Article I, Section 8, Clause 3:

[The Congress shall have Power . . . ] To regulate Commerce with foreign Nations, and among the several States, and with the Indian Tribes; . . .

In 1921, Congress passed the Packers and Stockyards Act,1 which brought the livestock industry in the country’s chief stockyards under federal supervision. In 1922, Congress passed the Grain Futures Act2 to regulate grain futures exchanges. In sustaining these laws, the Court relied on Swift & Co. v. United States. For example, in Stafford v. Wallace,3 which involved the Packers and Stockyards Act, Chief Justice William Taft stated:

The object to be secured by the act is the free and unburdened flow of livestock from the ranges and farms of the West and Southwest through the great stockyards and slaughtering centers on the borders of that region, and thence in the form of meat products to the consuming cities of the country in the Middle West and East, or, still as livestock, to the feeding places and fattening farms in the Middle West or East for further preparation for the market.4

The Stafford Court reasoned the stockyards were “not a place of rest or final destination.” 5 Instead, they were “but a throat through which the current flows,” and the sales there were not “merely local transactions. [T]hey do not stop the flow . . . but, on the contrary, [are] indispensable to its continuity.” 6

In Chicago Board of Trade v. Olsen,7 involving the Grain Futures Act, the Court followed the reasoning in Stafford. Discussing Swift, Chief Justice Taft remarked:

[Swift] was a milestone in the interpretation of the commerce clause of the Constitution. It recognized the great changes and development in the business of this vast country and drew again the dividing line between interstate and intrastate commerce where the Constitution intended it to be. It refused to permit local incidents of a great interstate movement, which taken alone are intrastate, to characterize the movement as such.8

In Olsen, the Court examined how futures sales relate to cash sales and impact the interstate grain trade. Writing for the Court, Chief Justice Taft stated: “The question of price dominates trade between the States. Sales of an article which affect the country-wide price of the article directly affect the country-wide commerce in it.” 9 Thus, a practice that demonstrably affects prices would affect interstate trade “directly” and, even though local in itself, would be subject to Congress’s regulatory power under the Commerce Clause. In Olsen, Chief Justice Taft also stressed the importance of congressional deference.

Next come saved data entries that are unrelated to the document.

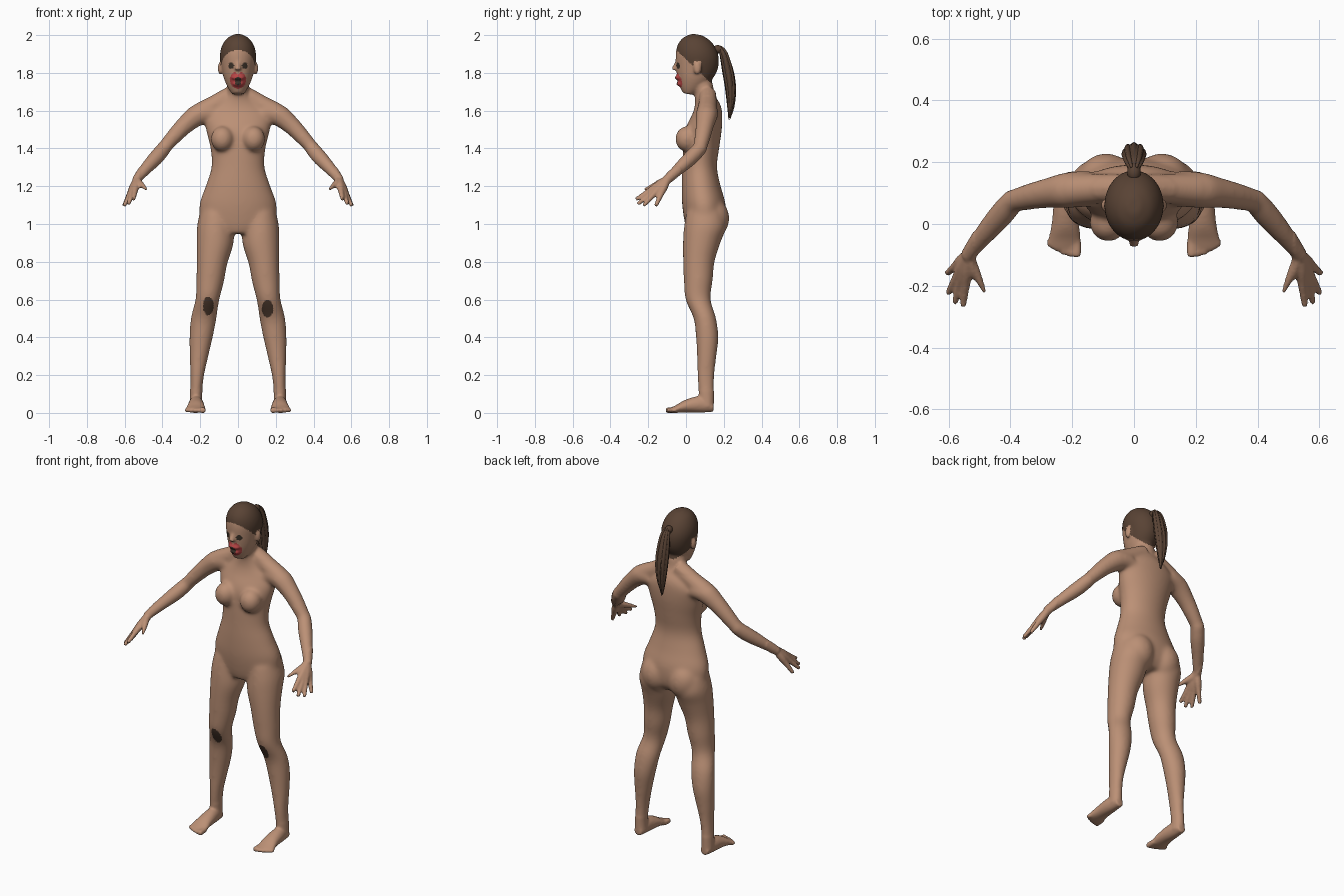
import bpy, bmesh, math
from mathutils import Vector, Matrix

cube = bpy.data.objects.get("Cube")
if cube:
    bpy.data.objects.remove(cube)


def material(name, r, g, b):
    mat = bpy.data.materials.new(name)
    mat.use_nodes = True
    mat.diffuse_color = (r, g, b, 1)
    bsdf = mat.node_tree.nodes["Principled BSDF"]
    bsdf.inputs["Base Color"].default_value = (r, g, b, 1)
    bsdf.inputs["Roughness"].default_value = 0.7
    return mat


SKIN, HAIR, RED, DARK, SCUFF = range(5)
materials = [
    material("skin", 0.5, 0.28, 0.18),
    material("brown hair", 0.1, 0.056, 0.035),
    material("lip red", 0.48, 0.06, 0.06),
    material("eye dark", 0.045, 0.032, 0.022),
    material("knee scuff", 0.065, 0.037, 0.024),
]


def spline(keys, steps=4):
    """Smooth curve through section keys of any dimension."""
    keys = [Vector(k) for k in keys]
    out = []
    for i in range(len(keys) - 1):
        a, b = keys[max(i - 1, 0)], keys[i]
        c, d = keys[i + 1], keys[min(i + 2, len(keys) - 1)]
        for j in range(steps):
            t = j / steps
            bend = (c - a) * t + (a * 2 - b * 5 + c * 4 - d) * t**2 + (b * 3 - a - c * 3 + d) * t**3
            out.append(b + bend * 0.5)
    return out + [keys[-1]]


def tube(bm, keys, sides=20):
    """Loft elliptical sections: x, y, z, width radius, depth radius."""
    rows = spline(keys)
    axis = (rows[-1].xyz - rows[0].xyz).normalized()
    side = Vector((1, 0, 0))
    side = (side - axis * side.dot(axis)).normalized()
    depth = axis.cross(side)
    rings = []
    for x, y, z, w, d in rows:
        ring = []
        for i in range(sides):
            a = math.tau * i / sides
            ring.append(bm.verts.new(Vector((x, y, z)) + side * w * math.cos(a) + depth * d * math.sin(a)))
        rings.append(ring)
    for low, high in zip(rings, rings[1:]):
        for i in range(sides):
            j = (i + 1) % sides
            bm.faces.new((low[i], low[j], high[j], high[i]))
    bm.faces.new(rings[0][::-1])
    bm.faces.new(rings[-1])


def rod(bm, points, radii):
    tube(bm, [(*p, r, r) for p, r in zip(points, radii)], 12)


def ball(bm, centre, radii):
    shape = Matrix.Translation(centre) @ Matrix.Diagonal((*radii, 1))
    bmesh.ops.create_uvsphere(bm, u_segments=20, v_segments=12, radius=1, matrix=shape)


def add_object(name, bm):
    mesh = bpy.data.meshes.new(name)
    bm.to_mesh(mesh)
    bm.free()
    obj = bpy.data.objects.new(name, mesh)
    bpy.context.collection.objects.link(obj)
    for mat in materials:
        mesh.materials.append(mat)
    return obj


bm = bmesh.new()

# Leg
tube(bm, [
    (.11, .1, 1.06, .09, .1), (.118, .1, .98, .1, .112), (.122, .083, .9, .098, .1),
    (.137, .068, .8, .082, .084), (.148, .065, .7, .074, .077), (.162, .064, .6, .063, .067),
    (.182, .1, .5, .068, .06), (.196, .112, .4, .062, .06), (.207, .11, .3, .05, .052),
    (.216, .105, .2, .037, .046), (.222, .108, .1, .033, .041), (.222, .11, .03, .035, .038),
])
ball(bm, (.09, .135, 1.03), (.095, .095, .11))

# Foot and toes
tube(bm, [
    (.222, .145, .03, .025, .024), (.222, .08, .045, .037, .044), (.222, 0, .036, .045, .034),
    (.225, -.05, .021, .052, .021), (.226, -.08, .014, .046, .014),
])
for i in range(5):
    x = .186 + i * .021
    tip = -.108 + i * i * .002
    size = .016 if i == 0 else .012
    rod(bm, [(x, -.05, .016), (x, tip + .01, .014), (x, tip, .013)], [size, size, size * .6])

# Shoulder, arm and bust
rod(bm, [(.03, .115, 1.69), (.11, .115, 1.64), (.2, .11, 1.59)], [.045, .05, .055])
rod(bm, [(.13, .115, 1.59), (.21, .11, 1.578), (.28, .1, 1.525), (.34, .088, 1.463), (.4, .073, 1.395)],
    [.06, .06, .05, .044, .037])
rod(bm, [(.385, .083, 1.41), (.43, .03, 1.355), (.49, -.04, 1.29), (.54, -.105, 1.23)],
    [.039, .042, .034, .024])
ball(bm, (.083, .004, 1.45), (.062, .062, .068))

# Fingers fan out from the wrist and merge into the palm
wrist = Vector((.535, -.1, 1.235))
for tip in [(.553, -.265, 1.13), (.58, -.255, 1.105), (.602, -.225, 1.097), (.605, -.16, 1.095)]:
    tip = Vector(tip)
    rod(bm, [wrist, wrist.lerp(tip, .3), wrist.lerp(tip, .55), wrist.lerp(tip, .8), tip],
        [.02, .021, .016, .0125, .01])
thumb = Vector((.482, -.225, 1.18))
rod(bm, [wrist, wrist.lerp(thumb, .5), thumb], [.02, .018, .011])

# Ear
ball(bm, (.094, .06, 1.825), (.013, .02, .035))

# Mirror the paired parts
copy = bmesh.ops.duplicate(bm, geom=bm.verts[:] + bm.edges[:] + bm.faces[:])["geom"]
bmesh.ops.scale(bm, vec=(-1, 1, 1), verts=[g for g in copy if isinstance(g, bmesh.types.BMVert)])
bmesh.ops.reverse_faces(bm, faces=[g for g in copy if isinstance(g, bmesh.types.BMFace)])

# Torso and neck
tube(bm, [
    (0, .09, .95, .11, .08), (0, .1, 1.0, .19, .105), (0, .095, 1.1, .205, .115),
    (0, .08, 1.2, .172, .103), (0, .072, 1.3, .141, .092), (0, .08, 1.4, .146, .096),
    (0, .092, 1.5, .17, .098), (0, .112, 1.58, .175, .08), (0, .115, 1.63, .12, .068),
    (0, .1, 1.68, .066, .054), (0, .085, 1.74, .058, .056), (0, .07, 1.8, .05, .05),
], 32)

# Head, nose and lips
tube(bm, [
    (0, .012, 1.688, .03, .028), (0, .027, 1.72, .052, .06), (0, .043, 1.77, .074, .09),
    (0, .056, 1.83, .088, .111), (0, .06, 1.89, .096, .115), (0, .06, 1.94, .086, .102),
    (0, .06, 1.98, .06, .07), (0, .06, 2.003, .022, .026),
], 32)
rod(bm, [(0, -.044, 1.865), (0, -.055, 1.835), (0, -.062, 1.815)], [.01, .014, .018])
ball(bm, (0, -.038, 1.775), (.036, .022, .014))
ball(bm, (0, -.03, 1.742), (.03, .022, .014))

# Fuse every part into one skin
body = add_object("body", bm)
remesh = body.modifiers.new("fuse", 'REMESH')
remesh.mode = 'VOXEL'
remesh.voxel_size = 0.0065
graph = bpy.context.evaluated_depsgraph_get()
fused = bpy.data.meshes.new_from_object(body.evaluated_get(graph))
body.modifiers.clear()
bm = bmesh.new()
bm.from_mesh(fused)
bmesh.ops.smooth_vert(bm, verts=bm.verts[:], factor=.5, use_axis_x=True, use_axis_y=True, use_axis_z=True)
broad = [v for v in bm.verts if .12 < v.co.z < 1.68 and abs(v.co.x) < .52]
for _ in range(22):
    bmesh.ops.smooth_vert(bm, verts=broad, factor=.5, use_axis_x=True, use_axis_y=True, use_axis_z=True)
small = [v for v in bm.verts if v.co.z > 1.68 or v.co.z < .12]
for _ in range(3):
    bmesh.ops.smooth_vert(bm, verts=small, factor=.5, use_axis_x=True, use_axis_y=True, use_axis_z=True)
for v in bm.verts:
    v.co.z = max(v.co.z, 0)


def inside(p, x, z, w, h):
    return ((p.x - x) / w) ** 2 + ((p.z - z) / h) ** 2 < 1


def colour(p):
    """Choose the painted region from the position on the body."""
    if p.z > 1.7:
        if p.z > 1.872 - p.y * .95 and not (abs(p.x) > .092 and p.z < 1.86):
            return HAIR
        if p.y < .03:
            if inside(p, 0, 1.757, .016, .024) or inside(Vector((abs(p.x), 0, p.z)), .036, 1.838, .015, .018):
                return DARK
            if inside(p, 0, 1.763, .043, .046) and p.z < 1.79 + abs(p.x):
                return RED
    if p.y < .06 and (inside(p, -.157, .567, .028, .05) or inside(p, .156, .552, .03, .046)):
        return SCUFF
    return SKIN


for f in bm.faces:
    f.material_index = colour(f.calc_center_median())
    f.smooth = True
bm.to_mesh(body.data)
bm.free()
bpy.data.meshes.remove(fused)

# Ponytail with raised strands
bm = bmesh.new()
ball(bm, (0, .168, 1.925), (.022, .03, .022))
tail = [(0, .178, 1.935, .014, .012), (0, .2, 1.9, .028, .02), (0, .222, 1.81, .036, .027),
        (0, .235, 1.72, .034, .025), (0, .236, 1.63, .022, .017), (0, .228, 1.56, .004, .004)]
tube(bm, tail)
for i in range(8):
    a = math.tau * i / 8
    tube(bm, [(w * .8 * math.cos(a), y + d * .8 * math.sin(a), z + .01 * math.sin(a * 3), w * .3, w * .3)
              for x, y, z, w, d in tail], 8)
for f in bm.faces:
    f.material_index = HAIR
    f.smooth = True
bmesh.ops.recalc_face_normals(bm, faces=bm.faces[:])
add_object("ponytail", bm)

He stated:

Whatever amounts to more or less constant practice, and threatens to obstruct or unduly to burden the freedom of interstate commerce is within the regulatory power of Congress under the commerce clause, and it is primarily for Congress to consider and decide the fact of the danger to meet it. This court will certainly not substitute its judgment for that of Congress in such a matter unless the relation of the subject to interstate commerce and its effect upon it are clearly nonexistent.10

42 Stat. 159, 7 U.S.C. §§ 171183, 191195, 201203. back
42 Stat. 998 (1922), 7 U.S.C. §§ 19, 10a-17. back
258 U.S. 495 (1922). back
Id. at 514. back
Id. back
Id. at 515–16. See also Lemke v. Farmers Grain Co., 258 U.S. 50 (1922); Minnesota v. Blasius, 290 U.S. 1 (1933). back
262 U.S. 1 (1923). back
Id. at 35. back
Id. at 40. back
Id. at 37, quoting Stafford v. Wallace, 258 U.S. 495, 521 (1922). back